BISMARCK, N.D. North Dakota's telemarketing restrictions are legal, and a state law limiting sales calls helps safeguard privacy and does not violate the free-speech rights of charities, a federal appeals court has ruled.
The 2-1 decision by the 8th U.S. Circuit Court of Appeals, made public yesterday, reverses a decision by U.S. District Judge Ralph Erickson of Fargo, who concluded in October 2003 that the state law was unfair to nonprofit groups.
The law "significantly furthers the state's interest in residential privacy," Judges Roger Wollman and J. Leon Holmes wrote in the court's majority opinion in Fraternal Order of Police v. Stenehjem. "The (state law) does not substantially limit charitable solicitations, and is not unconstitutionally overbroad."
Judge Gerald Heaney dissented, calling the law "overly restrictive."
"The regulation prevents potentially willing listeners from engaging in discourse about charitable contributions," Heaney wrote, adding, "North Dakota has failed to demonstrate that its ban on telefunders' calls will restore, or even significantly improve, residential privacy."
The North Dakota branches of the Fraternal Order of Police and the Veterans of Foreign Wars sued to overturn the law shortly after it was approved by the 2003 Legislature.
Grant Benjamin, a Fargo police officer who is president of the North Dakota FOP, said using professional fundraisers to call potential donors has been the organization's most effective way of raising money.
It is too expensive for the police organization to hire employees to solicit money, Benjamin said. The North Dakota law "hampers our fundraising for our law enforcement community," he said. "We may have to look at other ways to raise funds."
Attorneys general from 15 states supported North Dakota's appeal, while 184 organizations based in 43 states, mostly representing firefighters, police officers and veterans, asked the appeals court to uphold Erickson's ruling.
North Dakota's law bars most organizations from making telephone sales calls to homes if the phone number is listed on a state "do-not-call" list.
Charities may make fundraising calls to people who have joined the no-call list, but only if they use employees or volunteers. Professional telemarketers are not allowed to call people on the list.
The appeals court concluded the volunteers-versus-pros distinction was legal.
"We are reluctant to second-guess the North Dakota Legislature's judgment that professional charitable solicitors intrude more regularly on residents' privacy than volunteers or employees, and that the act is a necessary means of enabling its citizens to halt these intrusions," the majority opinion says. "The act does not foreclose all means of charitable solicitation directed at these residents."
Errol Copilevitz, a Kansas City, Mo., attorney for the two North Dakota nonprofit groups, said the ruling might be appealed to the U.S. Supreme Court.

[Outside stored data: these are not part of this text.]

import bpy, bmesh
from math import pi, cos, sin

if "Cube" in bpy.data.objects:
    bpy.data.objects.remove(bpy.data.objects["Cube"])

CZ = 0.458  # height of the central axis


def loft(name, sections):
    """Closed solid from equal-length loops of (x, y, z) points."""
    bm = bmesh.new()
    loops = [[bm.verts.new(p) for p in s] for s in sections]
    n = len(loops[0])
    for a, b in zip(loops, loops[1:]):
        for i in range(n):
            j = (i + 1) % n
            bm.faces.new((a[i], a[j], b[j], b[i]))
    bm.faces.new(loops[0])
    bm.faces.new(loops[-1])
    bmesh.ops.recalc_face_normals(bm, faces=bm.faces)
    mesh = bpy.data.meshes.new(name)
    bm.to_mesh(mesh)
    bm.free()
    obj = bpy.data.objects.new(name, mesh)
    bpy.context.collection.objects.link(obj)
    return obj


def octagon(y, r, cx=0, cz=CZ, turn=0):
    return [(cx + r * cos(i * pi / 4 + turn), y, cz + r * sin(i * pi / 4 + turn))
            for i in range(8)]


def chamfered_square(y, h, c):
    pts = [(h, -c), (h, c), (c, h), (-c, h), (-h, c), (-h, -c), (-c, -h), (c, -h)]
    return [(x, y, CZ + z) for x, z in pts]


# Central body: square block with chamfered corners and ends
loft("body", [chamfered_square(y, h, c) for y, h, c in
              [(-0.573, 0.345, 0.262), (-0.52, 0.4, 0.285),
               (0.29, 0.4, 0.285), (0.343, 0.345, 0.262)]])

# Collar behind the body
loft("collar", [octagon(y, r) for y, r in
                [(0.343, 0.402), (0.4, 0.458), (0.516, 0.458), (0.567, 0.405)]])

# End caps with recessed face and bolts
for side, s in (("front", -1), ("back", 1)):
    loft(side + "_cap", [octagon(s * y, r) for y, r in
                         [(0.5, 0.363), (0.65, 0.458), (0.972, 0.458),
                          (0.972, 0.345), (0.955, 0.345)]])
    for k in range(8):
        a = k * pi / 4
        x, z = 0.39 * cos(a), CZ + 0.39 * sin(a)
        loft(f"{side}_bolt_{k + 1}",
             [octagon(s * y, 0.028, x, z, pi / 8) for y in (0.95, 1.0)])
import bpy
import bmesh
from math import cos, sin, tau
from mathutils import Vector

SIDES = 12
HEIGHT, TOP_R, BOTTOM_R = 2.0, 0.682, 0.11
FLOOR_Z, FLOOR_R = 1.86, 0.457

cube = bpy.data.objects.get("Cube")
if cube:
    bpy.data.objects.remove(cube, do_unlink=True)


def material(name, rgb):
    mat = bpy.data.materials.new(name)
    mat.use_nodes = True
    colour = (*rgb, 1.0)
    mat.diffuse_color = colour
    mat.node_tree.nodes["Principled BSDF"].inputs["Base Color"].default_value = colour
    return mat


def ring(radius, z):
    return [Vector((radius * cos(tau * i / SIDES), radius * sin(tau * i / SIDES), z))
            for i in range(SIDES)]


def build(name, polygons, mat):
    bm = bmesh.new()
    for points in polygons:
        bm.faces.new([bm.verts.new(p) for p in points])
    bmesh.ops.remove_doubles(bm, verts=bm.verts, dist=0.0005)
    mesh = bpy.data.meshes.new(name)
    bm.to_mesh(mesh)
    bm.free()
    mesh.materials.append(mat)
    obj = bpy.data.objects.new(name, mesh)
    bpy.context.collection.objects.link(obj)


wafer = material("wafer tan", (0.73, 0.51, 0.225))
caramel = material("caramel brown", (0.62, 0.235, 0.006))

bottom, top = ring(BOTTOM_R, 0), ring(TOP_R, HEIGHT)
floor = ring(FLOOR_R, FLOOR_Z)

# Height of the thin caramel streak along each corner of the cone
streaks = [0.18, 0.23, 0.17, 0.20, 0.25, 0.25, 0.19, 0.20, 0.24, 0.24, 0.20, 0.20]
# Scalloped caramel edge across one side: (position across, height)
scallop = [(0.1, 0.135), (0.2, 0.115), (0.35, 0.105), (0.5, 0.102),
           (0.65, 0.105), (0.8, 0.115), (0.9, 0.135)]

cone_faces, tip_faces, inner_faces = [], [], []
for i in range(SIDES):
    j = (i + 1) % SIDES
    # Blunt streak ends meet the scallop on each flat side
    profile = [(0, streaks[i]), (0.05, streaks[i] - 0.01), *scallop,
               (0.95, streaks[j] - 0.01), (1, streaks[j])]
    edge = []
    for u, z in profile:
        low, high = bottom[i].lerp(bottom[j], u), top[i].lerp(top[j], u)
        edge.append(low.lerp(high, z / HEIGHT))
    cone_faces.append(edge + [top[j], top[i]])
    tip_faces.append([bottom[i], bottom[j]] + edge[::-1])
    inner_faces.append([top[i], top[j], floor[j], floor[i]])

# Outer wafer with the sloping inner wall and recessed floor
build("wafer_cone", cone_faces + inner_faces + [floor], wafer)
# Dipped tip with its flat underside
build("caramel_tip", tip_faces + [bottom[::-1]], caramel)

North Dakota's law has some provisions that discriminate against nonprofit groups while favoring commercial interests, Copilevitz said yesterday. A sales call by a nonprofit employee or volunteer is no less intrusive than one placed on the nonprofit's behalf by a hired telemarketer, he said.
"It's a tremendous blow against a lot of nonprofits that rely on grassroots fundraising," Copilevitz said of the decision. "What (the law) is forcing charities to do ... is to adopt in-house telemarketing, and that's not what we want from nonprofit organizations. We want them to pursue their mission. We don't want them to go into the telemarketing business."
The state law allows businesses to make unsolicited calls to former customers, even if the number is on the no-call list. It also exempts calls made by political parties and candidates.
Attorney General Wayne Stenehjem said the decision was a victory for North Dakotans who want to avoid being pestered by telephone sales calls.
Some North Dakota charities that have hired telemarketers for fundraising have ended up paying most of their collections to the telemarketer, Stenehjem said. By giving charities an incentive to use volunteers or employees to raise money over the phone, the law assures donors that the charity is getting most of what they contribute, he said.
"We have examples of some (telemarketers) ... collecting 87 percent to 90 percent of the money, and that's what they keep, and only a small portion of the donation actually goes to the charity," the attorney general said. "I think that's unconscionable."
The appeals court also overturned Erickson's award of $21,654 in attorneys' fees to the Fraternal Order of Police and the Veterans of Foreign Wars. The two organizations had appealed that part of Erickson's earlier ruling, claiming the fee award was too low.